Outstanding grads 2014
IEEE President Victor Lee, fourth from left, is one of 1,000 students graduating from the Jacobs School of Engineering at UC San Diego in June 2014.
Photo: Tony Wong
San Diego, Calif., May 23, 201More than 1,000 students will be graduating from the Jacobs School of Engineering next month. We couldn’t possibly profile them all, so we asked for help from our faculty to find a few of them that exemplify all the amazing achievements of our undergraduates.
TESC President Pooja Makhijani plans to go to medical school after graduation.

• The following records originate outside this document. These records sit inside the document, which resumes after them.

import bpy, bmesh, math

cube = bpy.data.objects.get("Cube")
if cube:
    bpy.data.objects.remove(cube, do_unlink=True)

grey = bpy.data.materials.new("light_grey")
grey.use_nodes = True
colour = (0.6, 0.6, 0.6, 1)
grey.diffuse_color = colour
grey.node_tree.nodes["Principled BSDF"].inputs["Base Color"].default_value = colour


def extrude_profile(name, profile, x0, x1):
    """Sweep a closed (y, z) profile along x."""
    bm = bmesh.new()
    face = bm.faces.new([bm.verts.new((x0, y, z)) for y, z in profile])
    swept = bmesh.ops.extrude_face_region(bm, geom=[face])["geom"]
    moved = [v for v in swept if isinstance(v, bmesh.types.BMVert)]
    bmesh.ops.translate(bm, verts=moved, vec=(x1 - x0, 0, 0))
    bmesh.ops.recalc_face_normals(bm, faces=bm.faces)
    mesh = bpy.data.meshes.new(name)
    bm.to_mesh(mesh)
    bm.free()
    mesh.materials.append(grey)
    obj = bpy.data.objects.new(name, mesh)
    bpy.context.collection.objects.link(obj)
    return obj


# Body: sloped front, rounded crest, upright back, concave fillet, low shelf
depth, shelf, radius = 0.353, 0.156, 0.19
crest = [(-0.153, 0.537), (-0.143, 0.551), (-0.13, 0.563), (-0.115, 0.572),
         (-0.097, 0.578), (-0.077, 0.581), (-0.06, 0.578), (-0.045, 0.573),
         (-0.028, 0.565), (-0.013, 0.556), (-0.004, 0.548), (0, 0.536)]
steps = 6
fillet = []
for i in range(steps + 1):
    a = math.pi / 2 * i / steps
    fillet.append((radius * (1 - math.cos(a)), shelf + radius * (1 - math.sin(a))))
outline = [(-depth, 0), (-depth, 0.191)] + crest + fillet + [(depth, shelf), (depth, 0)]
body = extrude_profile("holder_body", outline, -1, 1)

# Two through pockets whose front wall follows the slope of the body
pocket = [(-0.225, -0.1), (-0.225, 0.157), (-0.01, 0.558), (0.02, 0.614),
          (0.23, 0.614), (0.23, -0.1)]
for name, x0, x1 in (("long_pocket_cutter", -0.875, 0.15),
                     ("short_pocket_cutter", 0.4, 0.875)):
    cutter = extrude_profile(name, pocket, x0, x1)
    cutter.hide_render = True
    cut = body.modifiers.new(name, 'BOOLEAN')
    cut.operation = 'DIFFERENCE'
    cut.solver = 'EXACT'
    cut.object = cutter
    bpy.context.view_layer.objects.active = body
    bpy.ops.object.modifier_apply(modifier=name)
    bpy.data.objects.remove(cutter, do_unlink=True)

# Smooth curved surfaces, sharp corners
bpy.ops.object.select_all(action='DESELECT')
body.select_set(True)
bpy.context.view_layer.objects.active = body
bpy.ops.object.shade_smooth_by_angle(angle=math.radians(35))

When Pooja Makhijani first visited the Jacobs School, she didn’t know if she wanted to be an engineer. “I went on lab tours during my visit and was amazed that professors were willing to mentor me that fall,” she recalls. Makhijani signed up for bioengineering. A Jacobs Scholar, she took an unpaid research position her first year and worked on an independent project, which became the seed for her senior thesis. She served as TESC president in her junior and senior years. She created a peer mentorship program and spearheaded the creation of a scholarship fund to help students attend conferences and present their work. She plans to attend medical school at Stanford University this fall.
Sam Avery was standing on the ceiling. But to him, it seemed like everyone else was upside down. “You think the ceiling is the floor,” he said. “Your mind completely agrees it’s the floor. It’s one of the craziest things I’ve ever experienced.” Avery was on his second flight on a special NASA plane with UC San Diego’s zero-gravity team. They were investigating how biofuels burn in space, at the suggestion of mechanical engineering professor Forman Williams. It was Avery’s second stint on the team, this time as captain. Avery is headed for graduate school at Stanford. He’d like to start his own company someday.
|Sam Avery, first on left, was the leader of UC San Diego's zeroG team, which flew on a NASA plane especially designed to simulate microgravity. The students were testing the behavior of biofuels in microgravity.|
|Nanoengineering student Celine Liong is headed for a Ph.D. at Stanford.|
In the past four years at the Jacobs School, Celine Liong has done research in four different labs, including work on drug delivery to solar cells. She also was the president of the UC San Diego chapter of the Society of Women Engineers. She plays badminton and likes to cook. Liong, who is the first in her family to go to college, said she was drawn to nanoengineering because of the field’s potential. “You can do so much,” she said. This fall, Liong will explore more of this potential at Stanford, where she will work toward a Ph.D. in translational medicine.
Zach Johnson, a comptuer science major, will join Google's Glass team.
When he graduates this summer, Zach Johnson will join four other Jacobs School computer science alums on the Glass team in Google[x], Google’s moonshot group. Johnson is better known to his classmates and the teachers here as zachoverflow, his Twitter handle and Internet pseudonym. Johnson interned at Microsoft and Facebook before landing an internship on the Glass team last summer. “I had a few assigned projects but I got them done early and decided to squash other peoples’ bugs—it's a good way to make friends,” he said. When he’s not programming or thinking about philosophy, Johnson enjoys playing the hammered dulcimer, a string instrument generally found in folk music pieces.
Under Victor Lee’s leadership, the UC San Diego chapter of IEEE grew from about 400 members to 630, becoming the second-largest in the nation. Lee said he’s just giving back. “I’m pretty sure I owe my success to IEEE,” he said. He is graduating with a bachelor’s in electrical engineering this year, but he’s not quite done with UC San Diego. Next year, he will be a master’s student here. “This is what I like,” he said. “This is what I’m good at.” In his spare time, Lee is transforming his parents’ home into a smart house. His latest project is an automatic watering system for his mother’s plants.